Taus credits these outdoor excursions to conveying lessons of personal growth and development. “We forget that we are a part of nature; we are made of the same molecules that the other plants and animals are. Today, we are part of a society that seems like it wants us to forget that. Connecting back to nature helps us connect back to the essence of humanity and ourselves,” Taus believes. “I’m convinced that you can get more done effectively during a week in the backcountry than a year in a classroom.” With experience as a high school teacher prior to his role at BCM, it’s a safe bet to take his word for it.
A large part of what BCM is about is breaking down barriers of entry for their students. BCM conducts a survey with all those that go through their programs. Of the total number of students that completed the survey, 87% are non-white and identify as BIPOC, Taus revealed. Part of BCM’s hope in the outcome of these excursions is that these students will see that BIPOC people have a place in the backcountry and that outdoor recreation can continue to become inclusive for all — no matter their race, socioeconomic status or geographic location. This topic is brought up quite quickly by the students on the trips; they are aware of the lack of representation of BIPOC people in the outdoor space. BCM takes these discussions seriously, while encouraging healthy conversations around them, offering support in problem-solving how society can continue to break down the barriers surrounding outdoor recreation.
Recently, BCM has been cultivating a program that supports trip alumni who want to take the next step and become leaders in training. This program would not only expand upon their backcountry and outdoor knowledge, but also elevate their skills on how to offer trauma-informed support and help students on the emotional level that is accompanied with a BCM trip.
Each year, BCM continues to create safe and welcoming environments for students to explore the natural world around them and the deep parts of themselves. The supportive foundation that BCM provides communities across the country is immeasurably valuable and will continue to foster positive impacts for future generations.
Learn more about Big City Mountaineers, their mission and how to get involved at bigcitymountaineers.org.
Photos courtesy of Big City Mountaineers.
Originally published in Winter + Spring 2022-23 issue.

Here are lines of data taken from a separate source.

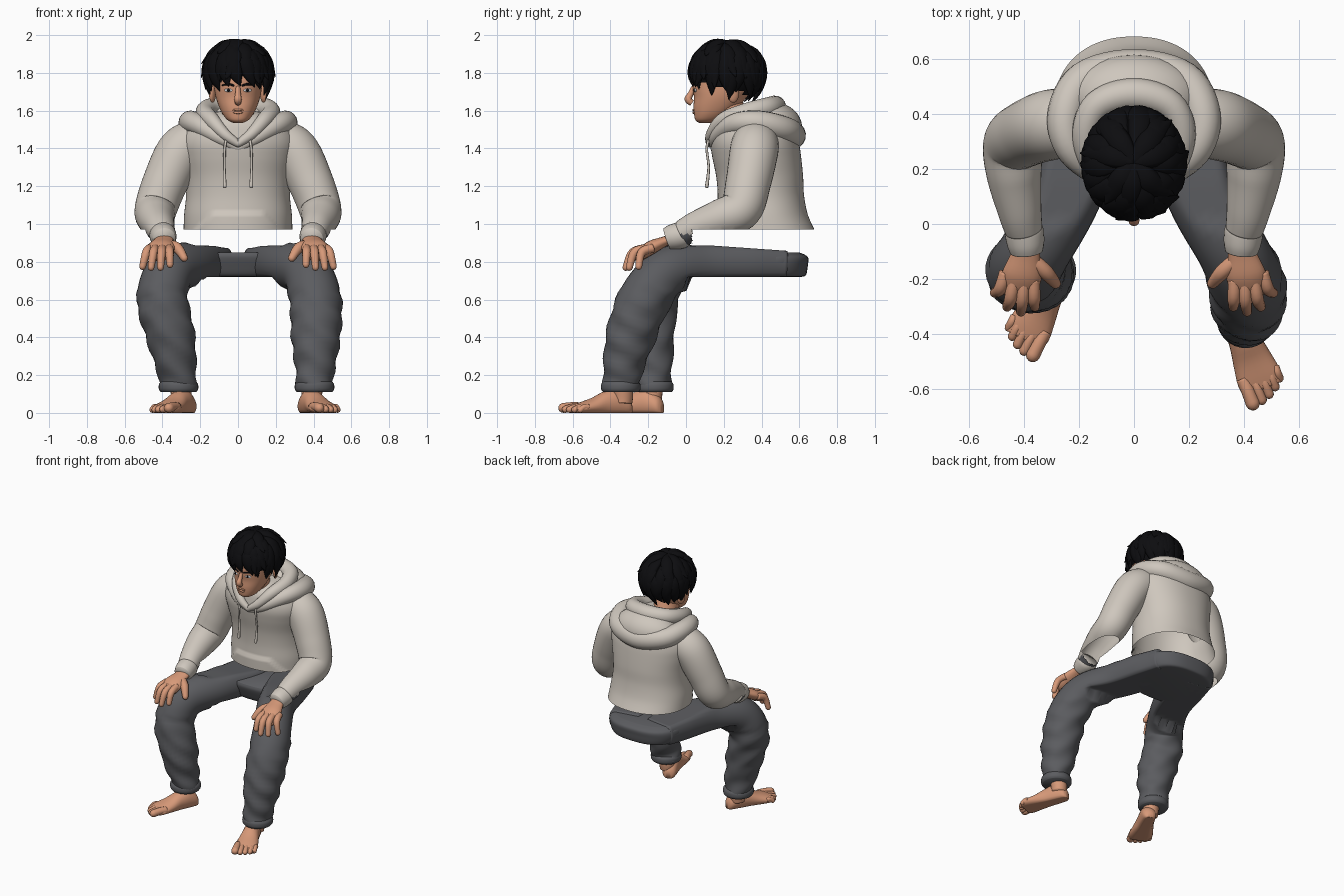
import bpy, bmesh, math, random
from mathutils import Vector as V, Matrix

if "Cube" in bpy.data.objects:
    bpy.data.objects.remove(bpy.data.objects["Cube"])

random.seed(4)

def material(name, r, g, b):
    m = bpy.data.materials.new(name)
    m.diffuse_color = (r, g, b, 1)
    m.use_nodes = True
    m.node_tree.nodes["Principled BSDF"].inputs["Base Color"].default_value = m.diffuse_color
    return m

SKIN = material("skin", .68, .32, .19)
CLOTH = material("cream cloth", .62, .57, .51)
PANTS = material("grey cloth", .105, .107, .116)
HAIR = material("black hair", .004, .004, .005)
WHITE = material("eye white", .7, .74, .78)

def finish(name, bm, *mats):
    bmesh.ops.recalc_face_normals(bm, faces=bm.faces)
    me = bpy.data.meshes.new(name)
    bm.to_mesh(me)
    bm.free()
    ob = bpy.data.objects.new(name, me)
    bpy.context.collection.objects.link(ob)
    for m in mats:
        me.materials.append(m)
    me.shade_smooth()
    return ob

def spline(rows, steps):
    """Catmull-Rom interpolation of rows of numbers."""
    p = [rows[0]] + list(rows) + [rows[-1]]
    out = []
    for i in range(1, len(p) - 2):
        for k in range(steps):
            t = k / steps
            out.append([.5 * (2*b + (c-a)*t + (2*a-5*b+4*c-d)*t*t + (3*b-a-3*c+d)*t**3)
                        for a, b, c, d in zip(*p[i-1:i+3])])
    return out + [list(rows[-1])]

def loft(rings, caps=(True, True), closed=False):
    bm = bmesh.new()
    vs = [[bm.verts.new(p) for p in r] for r in rings]
    n = len(vs[0])
    pairs = list(zip(vs, vs[1:])) + ([(vs[-1], vs[0])] if closed else [])
    for a, b in pairs:
        for i in range(n):
            bm.faces.new((a[i], a[(i+1) % n], b[(i+1) % n], b[i]))
    if not closed:
        if caps[0]: bm.faces.new(vs[0])
        if caps[1]: bm.faces.new(vs[-1])
    return bm

def tube(rows, n=16, steps=5, flat=1, up=None, tip=False, closed=False, caps=(True, True)):
    """Sweep along rows of (x, y, z, radius); flat squashes along the 'up' side."""
    s = spline(rows, steps)
    if closed:
        s = s[:-1]
    if tip:
        d = (V(s[-1][:3]) - V(s[-2][:3])).normalized()
        c, r = V(s[-1][:3]), s[-1][3]
        s += [[*(c + d*r*math.sin(a)), r*math.cos(a)] for a in (.5, 1.0, 1.4)]
    pts = [V(q[:3]) for q in s]
    m = len(pts)
    u = V(up or (1, 0, 0))
    rings = []
    for i, c in enumerate(pts):
        t = (pts[(i+1) % m] - pts[i-1]) if closed else (pts[min(i+1, m-1)] - pts[max(i-1, 0)])
        t.normalize()
        u = (u - t*u.dot(t)).normalized()
        w = t.cross(u)
        r = s[i][3]
        rings.append([c + u*r*flat*math.cos(k*math.tau/n) + w*r*math.sin(k*math.tau/n) for k in range(n)])
    return loft(rings, caps, closed)

def body(rows, n=48, steps=6, power=2.2, caps=(True, True)):
    """Stack of horizontal rounded rings given as (z, half width, y front, y back)."""
    f = lambda v: math.copysign(abs(v)**(2/power), v)
    rings = []
    for z, hw, yf, yb in spline(rows, steps):
        rings.append([V((hw*f(math.cos(k*math.tau/n)), (yf+yb)/2 + (yb-yf)/2*f(math.sin(k*math.tau/n)), z))
                      for k in range(n)])
    return loft(rings, caps)

def blob(c, r, rot=0, seg=20):
    bm = bmesh.new()
    bmesh.ops.create_uvsphere(bm, u_segments=seg, v_segments=seg//2, radius=1)
    bm.transform(Matrix.Translation(c) @ Matrix.Rotation(rot, 4, 'Z') @ Matrix.Diagonal((*r, 1)))
    return bm

# Head and neck
finish("head", body([(1.535, .025, .07, .13), (1.55, .055, .05, .18), (1.58, .08, .043, .23), (1.62, .1, .04, .28),
                     (1.67, .117, .042, .32), (1.72, .126, .036, .36), (1.78, .13, .036, .38), (1.85, .125, .06, .38),
                     (1.91, .09, .1, .34), (1.94, .03, .17, .27)]), SKIN)
finish("neck", tube([(0, .31, 1.42, .1), (0, .25, 1.54, .088), (0, .21, 1.65, .085)], 24), SKIN)
finish("nose", tube([(0, .04, 1.725, .012), (0, .025, 1.69, .015), (0, .012, 1.66, .02), (0, .032, 1.64, .016)], 12), SKIN)
finish("lower_lip", blob((0, .041, 1.59), (.026, .008, .007)), SKIN)
finish("upper_lip", blob((0, .04, 1.604), (.03, .007, .006)), SKIN)
for s, side in ((1, "right"), (-1, "left")):
    finish(side + "_ear", blob((s*.135, .25, 1.69), (.016, .032, .048), s*.35), SKIN)
    finish(side + "_eye", blob((s*.05, .048, 1.708), (.023, .006, .009), s*.25), WHITE)
    finish(side + "_iris", blob((s*.05, .044, 1.708), (.008, .005, .009), s*.25), HAIR)
    finish(side + "_eyebrow", tube([(s*.02, .036, 1.732, .005), (s*.05, .044, 1.74, .006), (s*.085, .062, 1.734, .003)], 8), HAIR)

# Hair: scalp cap plus overlapping pointed locks
HC, HR = V((0, .22, 1.8)), V((.168, .185, .165))
def scalp(a, p, k=1):
    d = V((math.sin(a)*math.sin(p), -math.cos(a)*math.sin(p), math.cos(p)))
    return HC + V(x*y*k for x, y in zip(d, HR))
def lowest(a):
    return 1.8 + .6*(1 - math.cos(a))/2

cap = blob(HC, HR, 0, 40)
low = []
for f in cap.faces:
    d = f.calc_center_median() - HC
    if math.acos(max(-1, min(1, d.z/HR.z))) > lowest(math.atan2(d.x, -d.y)):
        low.append(f)
bmesh.ops.delete(cap, geom=low, context='FACES')
finish("hair_cap", cap, HAIR)
for row, (start, count) in enumerate(((.0, 7), (.3, 11), (.55, 16), (.8, 20))):
    for i in range(count):
        a = (i + .5*(row % 2) + random.uniform(-.25, .25))*math.tau/count
        end = start + (lowest(a) + .15 - start)*(.55 + .15*row) + random.uniform(-.1, .12)
        sw = random.uniform(-.3, .3)
        rows = []
        for t, k, r in ((0, .98, .02), (.35, 1.03, .042), (.7, 1.05, .036), (1, random.uniform(1.08, 1.24), .002)):
            rows.append((*scalp(a + sw*t*t, start + (end-start)*t, k), r))
        finish("hair_lock", tube(rows, 8, 4, .5, scalp(a, (start+end)/2) - HC), HAIR)

# Hoodie body, open at the hem, with a raised front pocket
torso = body([(.97, .288, .165, .68), (1.05, .285, .165, .645), (1.15, .275, .168, .625), (1.25, .28, .16, .62),
              (1.35, .3, .14, .61), (1.42, .31, .13, .6), (1.48, .295, .135, .585), (1.54, .25, .15, .55),
              (1.58, .17, .19, .48), (1.6, .08, .23, .4)], 96, caps=(False, True))
for v in torso.verts:
    if v.co.y < .3 and v.co.z < 1.055 and abs(v.co.x) < .14 + (1.055 - v.co.z):
        v.co.y -= .014
finish("hoodie_body", torso, CLOTH)

# Hood: inner collar roll, outer fold and the bag hanging behind
def hood_roll(name, half):
    loop = half + [(-x, y, z, r) for x, y, z, r in half[-2:0:-1]] + [half[0]]
    finish(name, tube(loop, 16, 6, closed=True, up=(0, 0, 1)), CLOTH)
hood_roll("hood_collar", [(0, .125, 1.425, .02), (.07, .135, 1.475, .03), (.14, .2, 1.55, .042), (.175, .32, 1.59, .05),
                          (.13, .43, 1.615, .055), (0, .47, 1.62, .06)])
hood_roll("hood_fold", [(0, .15, 1.4, .02), (.1, .165, 1.46, .04), (.22, .26, 1.53, .055), (.25, .39, 1.535, .065),
                        (.18, .52, 1.5, .07), (0, .56, 1.47, .075)])
finish("hood_bag", blob((0, .46, 1.51), (.235, .155, .135), 0, 32), CLOTH)

for s, side in ((1, "right"), (-1, "left")):
    finish(side + "_drawstring", tube([(s*.06, .125, 1.46, .007), (s*.07, .11, 1.4, .007), (s*.072, .12, 1.3, .007),
                                       (s*.07, .11, 1.2, .01)], 8, tip=True), CLOTH)
    # Sleeve, cut open under the elbow, dark underneath near the cuff
    sl = tube([(s*.2, .37, 1.44, .12), (s*.3, .36, 1.385, .128), (s*.385, .33, 1.22, .12), (s*.435, .29, 1.08, .112),
               (s*.435, .18, 1.03, .1), (s*.415, .05, .985, .08), (s*.4, -.02, .95, .069)], 32, 8)
    back = [f for f in sl.faces if f.calc_center_median().y > .03]
    geom = back + list({e for f in back for e in f.edges}) + list({v for f in back for v in f.verts})
    bmesh.ops.bisect_plane(sl, geom=geom, plane_co=(0, 0, .972), plane_no=(0, 0, 1))
    bmesh.ops.delete(sl, geom=[f for f in sl.faces if f.calc_center_median().y > .03
                               and f.calc_center_median().z < .972], context='FACES')
    bmesh.ops.recalc_face_normals(sl, faces=sl.faces)
    for f in sl.faces:
        c = f.calc_center_median()
        f.material_index = int(c.y < .06 and c.z < .945 and f.normal.z < -.1)
    finish(side + "_sleeve", sl, CLOTH, PANTS)
    finish(side + "_cuff", tube([(s*.402, -.01, .948, .066), (s*.398, -.03, .94, .071), (s*.393, -.07, .93, .068),
                                 (s*.39, -.1, .92, .06)], 24), CLOTH)
    # Hand resting on the knee
    finish(side + "_palm", tube([(s*.39, -.08, .92, .05), (s*.395, -.12, .905, .055), (s*.405, -.18, .878, .072),
                                 (s*.415, -.225, .85, .068)], 20, 5, .5, (0, -.4, 1), tip=True), SKIN)
    for kx, tx, ty, tz in ((.365, .36, -.3, .785), (.4, .41, -.318, .77), (.435, .46, -.3, .77), (.465, .505, -.25, .775)):
        ky = -.2 if kx < .46 else -.175
        finish(side + "_finger", tube([(s*kx, ky, .872, .024), (s*(kx+tx)/2, (ky+ty)/2 - .022, .85, .023),
                                       (s*tx, ty, tz, .018)], 12, 5, tip=True), SKIN)
    finish(side + "_thumb", tube([(s*.37, -.13, .892, .028), (s*.32, -.175, .872, .028), (s*.285, -.215, .82, .02)],
                                 12, 5, tip=True), SKIN)

# Trousers: seat and two bent legs flattened where they rest
finish("trouser_seat", body([(.72, .22, .2, .61), (.73, .255, .165, .635), (.78, .28, .14, .645), (.825, .28, .125, .645),
                             (.85, .26, .13, .6)], power=2.6), PANTS)
LEGS = {
    "right": (1, [(.41, -.22, .6, .138), (.412, -.295, .4, .13), (.407, -.34, .2, .1), (.405, -.345, .125, .098)],
              (.35, -.29), .37, (.39, -.335)),
    "left": (-1, [(-.4, -.175, .6, .135), (-.355, -.19, .4, .128), (-.32, -.175, .2, .1), (-.315, -.17, .125, .096)],
             (-.25, -.125), -.47, (-.3, -.18)),
}
for side, (s, shin, heel, turn, ankle) in LEGS.items():
    leg = tube([(s*.14, .52, .79, .12), (s*.17, .35, .795, .14), (s*.25, .1, .785, .13), (s*.36, -.1, .745, .128)] + shin,
               32, 8)
    for v in leg.verts:
        x, y, z = v.co
        if y > 0:
            v.co.z = max(.72, min(z, .885 - .07*max(0, y - .15)))
        # soft creases behind the knee and above the hem
        if z < .66:
            v.co.x += .006*math.sin(45*z + 25*y)
            v.co.y += .006*math.sin(38*z + 30*x)
    finish(side + "_trouser_leg", leg, PANTS)
    hx, hy, hz, hr = shin[-1]
    finish(side + "_trouser_hem", tube([(hx, hy, .165, .095), (hx, hy, .15, .104), (hx, hy, .125, .104), (hx, hy, .11, .094)],
                                       32, 4), PANTS)
    # Bare foot: flat-soled sections from heel to ball, then toes
    place = Matrix.Translation((*heel, 0)) @ Matrix.Rotation(turn, 4, 'Z')
    rings = []
    for d, w, h in spline([(-.0, .02, .05), (.02, .045, .085), (.08, .055, .125), (.15, .06, .115), (.22, .072, .08),
                           (.29, .082, .055), (.33, .074, .04)], 4):
        rings.append([V((w*math.cos(k*math.tau/24), -d, max(0, h*(.42 + .58*math.sin(k*math.tau/24))))) for k in range(24)])
    foot = loft(rings)
    foot.transform(place)
    finish(side + "_foot", foot, SKIN)
    for i, (x, d, r) in enumerate(((-.055, .365, .026), (-.02, .365, .019), (.012, .355, .018), (.042, .338, .017), (.068, .315, .016))):
        toe = tube([(s*x, -.27, .03, r), (s*x, -.27 - (d-.27)*.5, .032, r*.95), (s*x, -d, r, r)], 12, 4, tip=True)
        toe.transform(place)
        finish(side + "_toe", toe, SKIN)
    finish(side + "_ankle", tube([(*ankle, .05, .05), (*ankle, .1, .055), (hx, hy, .2, .055)], 20), SKIN)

Laura is currently the Community Engagement Manager for Jaunt Media Collective and finds immense joy contributing to our print publication when she’s not elbow-deep in digital marketing. Whether she’s on the beaches of Maine or adventuring in the White Mountains, her border collie mix Fern, can be found by her side.